The Ministry of Industry, Investment and Commerce focused primarily on alleviating the problems that arose from the shortage of cement, basic food commodities such as flour and rice and the scrap metal operations.
In addressing the cement shortage, agreements were made in September, for local cement importers to benefit from a reduction on the fee levied by the Port Authority of Jamaica to inspect each tonne of the product.
This inspection fee, which would be reduced from US$5 to US$1 until March 31, 2008, would allow importers to bring more cement into the island.
Minister of Industry, Investment and Commerce, Karl Samuda said the US$5 tariff posed a serious challenge for importers of the commodity noting that "when you consider the increased cost of freight from China, and the devaluation. and warehouse cost, and so Cabinet and the Port Authority have agreed to reduce this fee from US$5 to US$1, which I understand will make a significant difference and enable the importers to go ahead, because they would be assured of some margins."
By October, plans were finalized for the delivery of some 5000t of cement from Cuba into the island to ease the shortage.
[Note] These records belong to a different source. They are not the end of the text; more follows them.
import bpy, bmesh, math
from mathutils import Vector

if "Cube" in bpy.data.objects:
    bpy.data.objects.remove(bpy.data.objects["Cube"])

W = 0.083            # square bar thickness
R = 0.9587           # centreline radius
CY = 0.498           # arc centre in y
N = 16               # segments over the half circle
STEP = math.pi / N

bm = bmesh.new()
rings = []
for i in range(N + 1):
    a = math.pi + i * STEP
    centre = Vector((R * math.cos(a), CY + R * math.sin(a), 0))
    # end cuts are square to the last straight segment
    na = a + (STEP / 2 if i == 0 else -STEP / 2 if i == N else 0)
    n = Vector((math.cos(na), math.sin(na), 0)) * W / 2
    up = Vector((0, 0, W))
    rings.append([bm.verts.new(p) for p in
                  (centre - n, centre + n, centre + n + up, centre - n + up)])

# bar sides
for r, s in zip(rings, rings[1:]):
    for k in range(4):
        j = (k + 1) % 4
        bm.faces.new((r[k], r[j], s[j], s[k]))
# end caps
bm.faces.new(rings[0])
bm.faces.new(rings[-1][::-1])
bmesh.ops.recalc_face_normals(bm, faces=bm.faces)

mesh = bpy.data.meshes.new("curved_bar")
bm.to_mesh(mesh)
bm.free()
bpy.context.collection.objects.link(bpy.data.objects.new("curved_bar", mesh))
This followed the visit of a team consisting of representatives from the Ministry, the Airports Authority of Jamaica and the Port Authority of Jamaica to Cuba to finalize arrangements for the importation of some 40,000 tonnes of cement, which would arrive into the island on a phased basis.
In making the announcement, Minister Samuda pointed out that a regular supply of 5000 tonnes of cement should be arriving from Cuba each month totaling the 40,000 tonnes promised.